### INPUT DATA ###
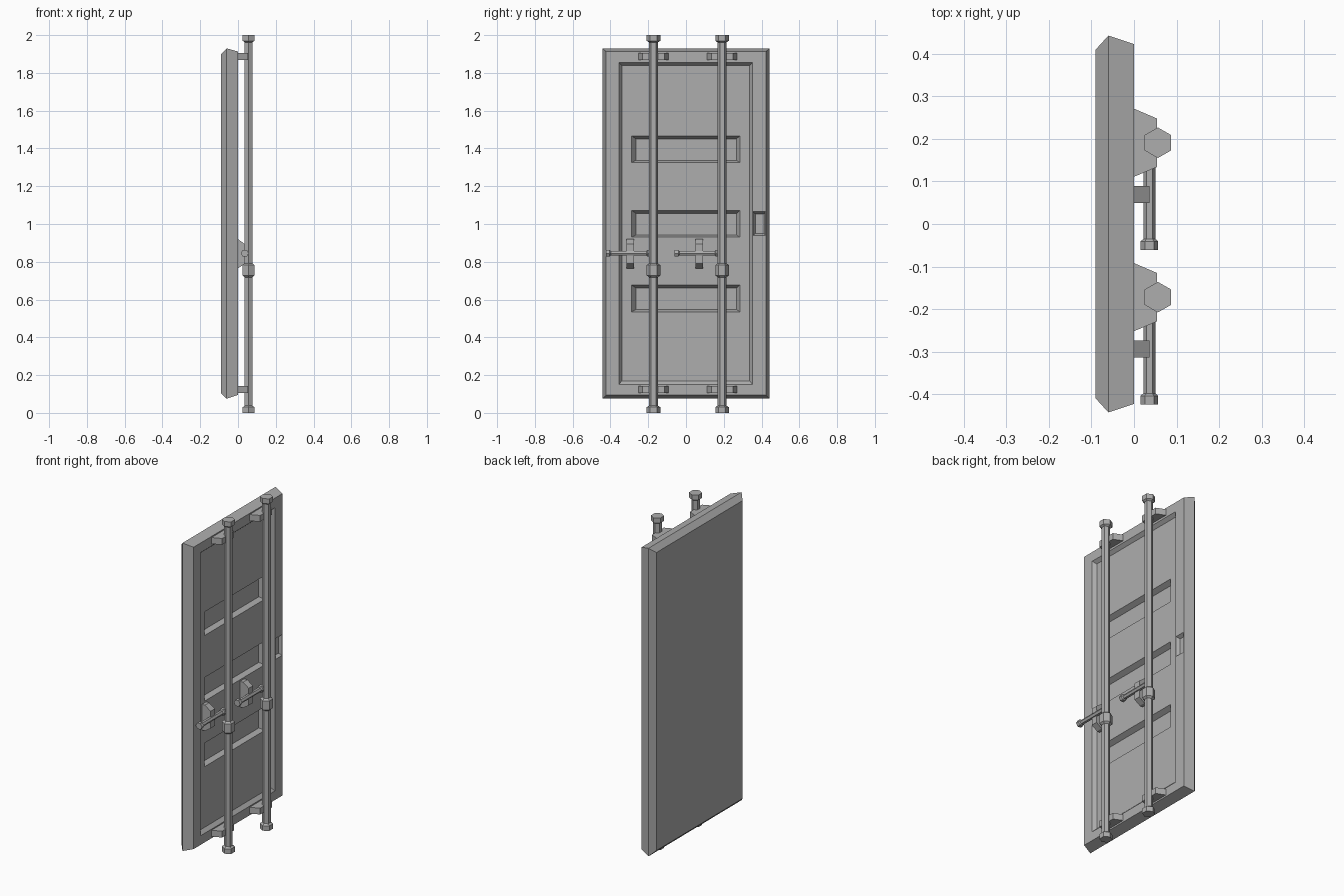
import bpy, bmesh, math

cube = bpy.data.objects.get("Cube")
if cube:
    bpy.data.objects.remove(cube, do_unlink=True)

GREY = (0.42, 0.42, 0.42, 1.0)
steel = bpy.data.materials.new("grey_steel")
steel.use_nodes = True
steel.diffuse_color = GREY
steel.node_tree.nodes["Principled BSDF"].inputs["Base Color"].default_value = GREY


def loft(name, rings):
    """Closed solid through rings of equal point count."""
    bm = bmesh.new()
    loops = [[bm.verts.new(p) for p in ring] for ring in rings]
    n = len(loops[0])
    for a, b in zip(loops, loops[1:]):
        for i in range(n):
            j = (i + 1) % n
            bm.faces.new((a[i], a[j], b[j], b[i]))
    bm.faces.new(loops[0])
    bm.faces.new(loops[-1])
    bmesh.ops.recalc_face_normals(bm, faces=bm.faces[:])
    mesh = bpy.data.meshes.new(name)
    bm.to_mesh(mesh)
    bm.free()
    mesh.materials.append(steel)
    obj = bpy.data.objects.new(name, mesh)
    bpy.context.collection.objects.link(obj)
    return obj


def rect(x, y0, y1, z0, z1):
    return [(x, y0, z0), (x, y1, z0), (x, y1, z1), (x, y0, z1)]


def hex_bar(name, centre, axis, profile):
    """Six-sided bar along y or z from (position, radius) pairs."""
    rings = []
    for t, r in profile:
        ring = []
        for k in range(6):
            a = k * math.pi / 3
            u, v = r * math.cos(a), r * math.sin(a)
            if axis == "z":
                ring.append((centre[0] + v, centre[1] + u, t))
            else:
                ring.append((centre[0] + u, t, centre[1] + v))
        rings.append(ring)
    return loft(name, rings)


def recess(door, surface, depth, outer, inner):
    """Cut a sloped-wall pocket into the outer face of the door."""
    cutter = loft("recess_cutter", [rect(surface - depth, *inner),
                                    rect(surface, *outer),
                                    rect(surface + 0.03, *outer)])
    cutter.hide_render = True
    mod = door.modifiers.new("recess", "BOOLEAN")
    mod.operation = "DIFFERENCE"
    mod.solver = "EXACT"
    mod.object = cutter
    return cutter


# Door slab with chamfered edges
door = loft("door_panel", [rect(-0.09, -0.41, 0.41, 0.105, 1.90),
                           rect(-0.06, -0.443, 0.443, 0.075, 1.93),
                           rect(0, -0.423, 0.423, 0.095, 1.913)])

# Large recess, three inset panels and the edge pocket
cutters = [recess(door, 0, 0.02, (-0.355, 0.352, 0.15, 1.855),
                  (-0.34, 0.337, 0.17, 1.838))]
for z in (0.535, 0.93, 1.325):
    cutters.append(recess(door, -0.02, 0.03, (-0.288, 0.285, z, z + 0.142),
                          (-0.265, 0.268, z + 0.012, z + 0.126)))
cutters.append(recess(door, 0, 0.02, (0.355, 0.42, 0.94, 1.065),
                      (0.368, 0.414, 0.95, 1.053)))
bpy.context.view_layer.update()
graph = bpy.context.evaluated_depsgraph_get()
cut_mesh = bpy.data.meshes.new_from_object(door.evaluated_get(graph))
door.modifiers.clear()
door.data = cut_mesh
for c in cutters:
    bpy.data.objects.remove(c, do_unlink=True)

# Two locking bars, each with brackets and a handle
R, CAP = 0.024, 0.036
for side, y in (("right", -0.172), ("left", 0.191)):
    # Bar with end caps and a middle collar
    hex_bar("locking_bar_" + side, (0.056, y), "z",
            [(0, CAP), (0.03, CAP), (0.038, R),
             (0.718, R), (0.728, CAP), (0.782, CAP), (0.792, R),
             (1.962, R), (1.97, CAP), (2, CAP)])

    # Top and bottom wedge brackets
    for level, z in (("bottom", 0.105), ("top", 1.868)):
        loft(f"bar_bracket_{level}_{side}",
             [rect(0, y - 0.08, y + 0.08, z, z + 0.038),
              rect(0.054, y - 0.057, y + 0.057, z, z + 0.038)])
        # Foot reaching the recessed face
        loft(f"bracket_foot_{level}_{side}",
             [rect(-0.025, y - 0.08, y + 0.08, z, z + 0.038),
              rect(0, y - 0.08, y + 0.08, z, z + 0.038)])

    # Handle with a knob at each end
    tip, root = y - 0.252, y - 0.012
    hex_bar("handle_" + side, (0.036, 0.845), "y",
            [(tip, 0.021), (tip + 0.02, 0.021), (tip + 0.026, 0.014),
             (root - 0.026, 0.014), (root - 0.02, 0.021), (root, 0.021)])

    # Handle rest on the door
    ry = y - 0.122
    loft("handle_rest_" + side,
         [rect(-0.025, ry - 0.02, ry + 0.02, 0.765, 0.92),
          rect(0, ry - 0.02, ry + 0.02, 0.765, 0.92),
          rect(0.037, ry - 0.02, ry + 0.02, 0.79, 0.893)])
###
EXERCISE OBJECTIVE:
Among the records, find all lines that include the string "surface" and return them.

YOUR SOLUTION:
def recess(door, surface, depth, outer, inner):
    cutter = loft("recess_cutter", [rect(surface - depth, *inner),
                                    rect(surface, *outer),
                                    rect(surface + 0.03, *outer)])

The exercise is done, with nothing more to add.